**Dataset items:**
^^^^

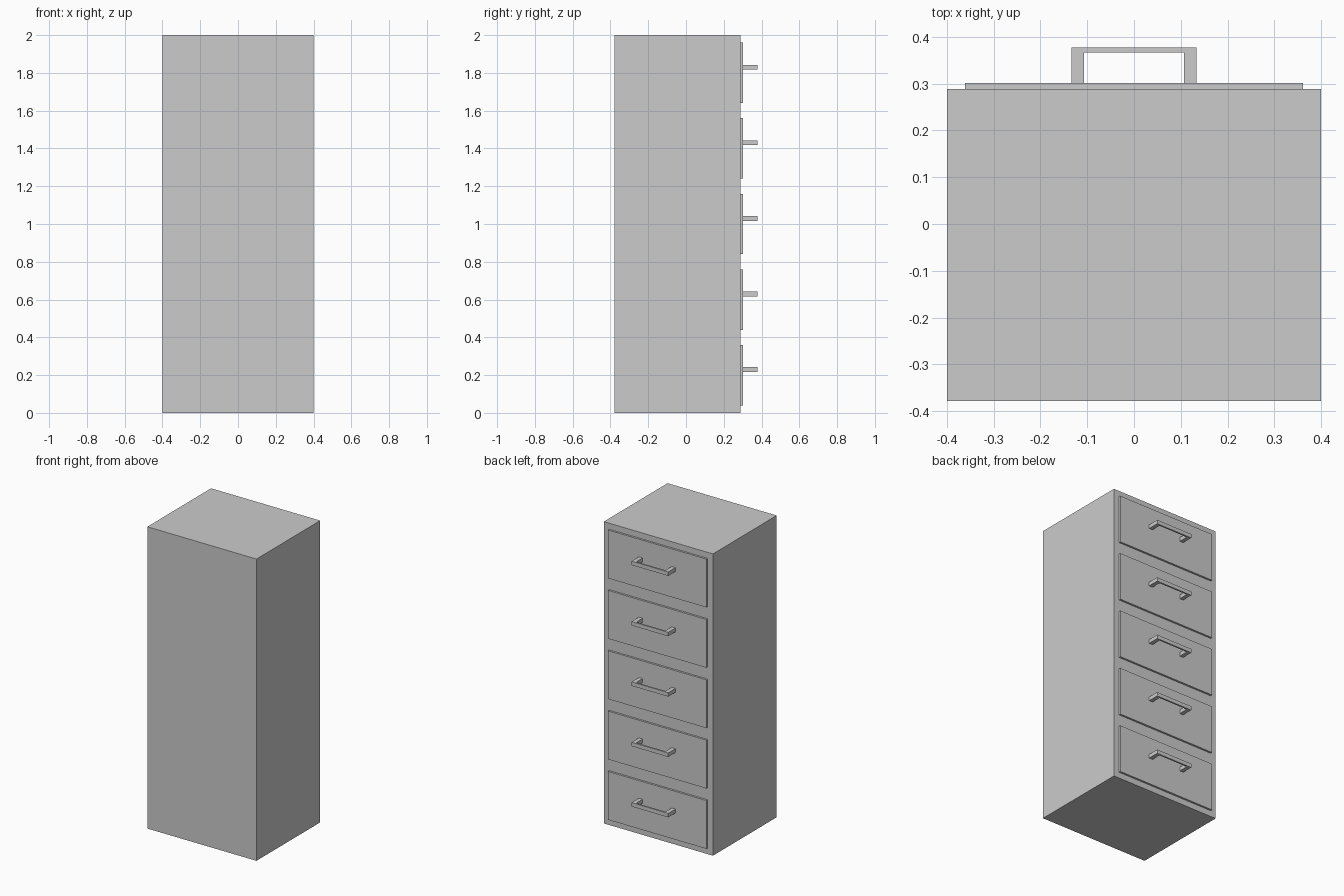
import bpy, bmesh

if "Cube" in bpy.data.objects:
    bpy.data.objects.remove(bpy.data.objects["Cube"])


def extrude_profile(name, points, z0, z1):
    """Extrude a closed XY outline from z0 to z1."""
    bm = bmesh.new()
    face = bm.faces.new([bm.verts.new((x, y, z0)) for x, y in points])
    res = bmesh.ops.extrude_face_region(bm, geom=[face])
    top = [v for v in res["geom"] if isinstance(v, bmesh.types.BMVert)]
    bmesh.ops.translate(bm, verts=top, vec=(0, 0, z1 - z0))
    bmesh.ops.recalc_face_normals(bm, faces=bm.faces)
    mesh = bpy.data.meshes.new(name)
    bm.to_mesh(mesh)
    bm.free()
    obj = bpy.data.objects.new(name, mesh)
    bpy.context.collection.objects.link(obj)
    return obj


def box(name, half_x, y0, y1, z0, z1):
    outline = [(-half_x, y0), (half_x, y0), (half_x, y1), (-half_x, y1)]
    return extrude_profile(name, outline, z0, z1)


BACK, FACE, PANEL, GRIP = -0.378, 0.289, 0.302, 0.378

# Cabinet body
box("cabinet_body", 0.4, BACK, FACE, 0, 2)

# Five drawers on the +y side, each with a bracket handle
handle = [(-0.134, PANEL), (-0.134, GRIP), (0.134, GRIP), (0.134, PANEL),
          (0.107, PANEL), (0.107, 0.367), (-0.107, 0.367), (-0.107, PANEL)]
for i in range(5):
    z = 0.4 * i
    box(f"drawer_front_{i + 1}", 0.361, FACE, PANEL, z + 0.04, z + 0.36)
    extrude_profile(f"drawer_handle_{i + 1}", handle, z + 0.217, z + 0.243)
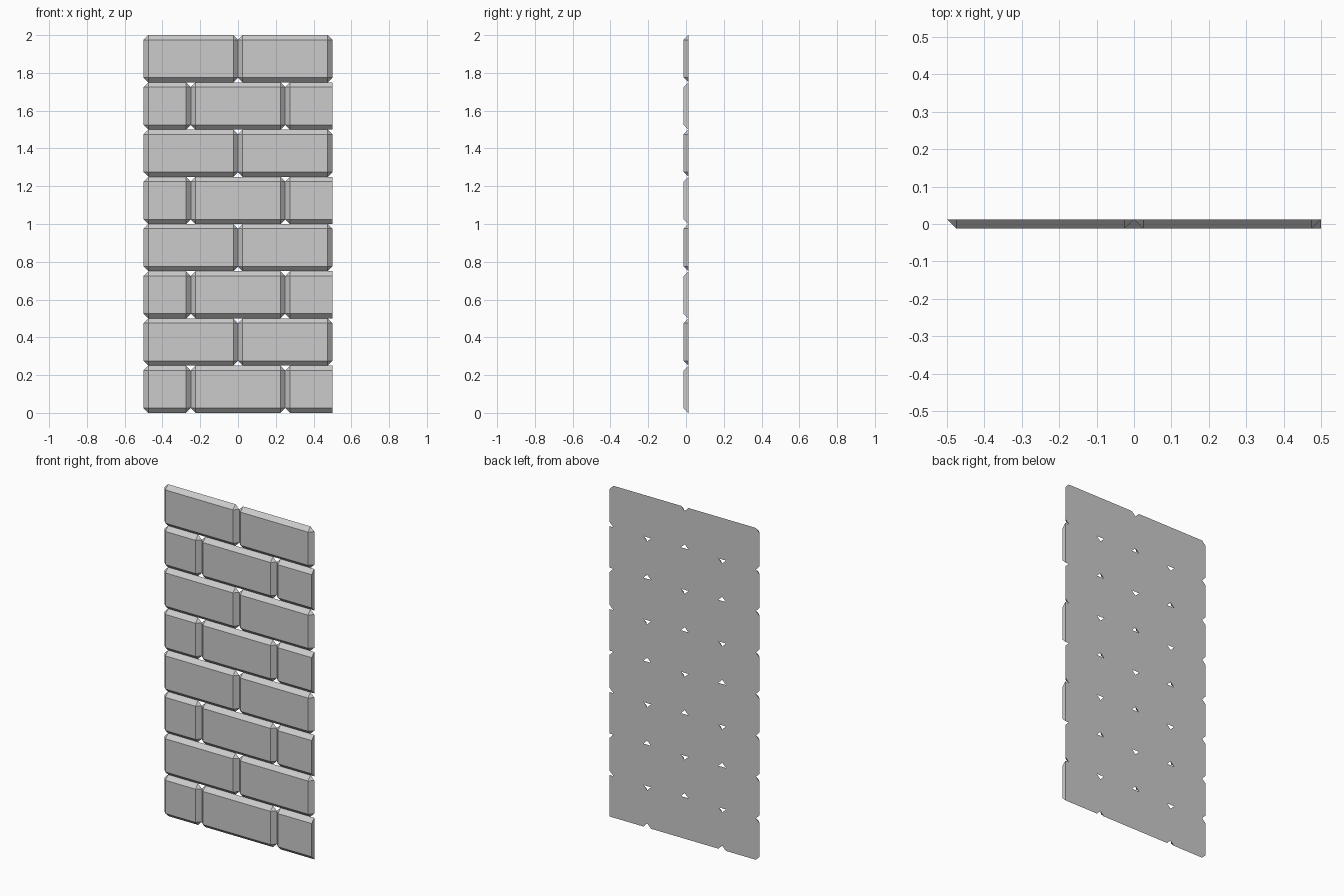
import bpy, bmesh

if "Cube" in bpy.data.objects:
    bpy.data.objects.remove(bpy.data.objects["Cube"])

ROWS, H, W = 8, 0.25, 0.5    # courses, course height, full brick length
B, D = 0.025, 0.0125         # bevel size, half thickness


def add_brick(bm, x0, x1, z0, z1):
    """Bevelled brick front on a flat back with clipped corners."""
    front = [bm.verts.new((x, -D, z)) for x, z in (
        (x0 + B, z0 + B), (x1 - B, z0 + B), (x1 - B, z1 - B), (x0 + B, z1 - B))]
    back = [bm.verts.new((x, D, z)) for x, z in (
        (x0, z0 + B), (x0 + B, z0), (x1 - B, z0), (x1, z0 + B),
        (x1, z1 - B), (x1 - B, z1), (x0 + B, z1), (x0, z1 - B))]
    bm.faces.new(front)
    bm.faces.new(back[::-1])
    for i in range(4):
        a, b = back[2 * i], back[2 * i + 1]
        c = back[(2 * i + 2) % 8]
        bm.faces.new((front[i], a, b))                         # corner
        bm.faces.new((front[i], b, c, front[(i + 1) % 4]))     # bevelled edge


def make_object(name, bm):
    bmesh.ops.recalc_face_normals(bm, faces=bm.faces)
    mesh = bpy.data.meshes.new(name)
    bm.to_mesh(mesh)
    bm.free()
    bpy.context.collection.objects.link(bpy.data.objects.new(name, mesh))


# Alternating courses; the last brick of every offset course is sawn flat
for row in range(ROWS):
    bm = bmesh.new()
    z0, z1 = row * H, (row + 1) * H
    edges = (-0.5, 0.0, 0.5) if row % 2 else (-0.5, -0.25, 0.25, 0.25 + W)
    for x0, x1 in zip(edges, edges[1:]):
        add_brick(bm, x0, x1, z0, z1)
    if row % 2 == 0:
        geom = bm.verts[:] + bm.edges[:] + bm.faces[:]
        cut = bmesh.ops.bisect_plane(bm, geom=geom, plane_co=(0.5, 0, 0),
                                     plane_no=(1, 0, 0), clear_outer=True)
        rim = [e for e in cut["geom_cut"] if isinstance(e, bmesh.types.BMEdge)]
        bmesh.ops.holes_fill(bm, edges=rim, sides=0)
    make_object(f"brick_course_{row + 1}", bm)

^^^^

**Activity:** Only one thing is wanted here, an exact copy of the lines from the first line above through the line containing "face = bm.faces.new([bm.verts.new((x, y, z0))", minus any picture.

**Solution to this exercise:**
import bpy, bmesh

if "Cube" in bpy.data.objects:
    bpy.data.objects.remove(bpy.data.objects["Cube"])


def extrude_profile(name, points, z0, z1):
    """Extrude a closed XY outline from z0 to z1."""
    bm = bmesh.new()
    face = bm.faces.new([bm.verts.new((x, y, z0)) for x, y in points])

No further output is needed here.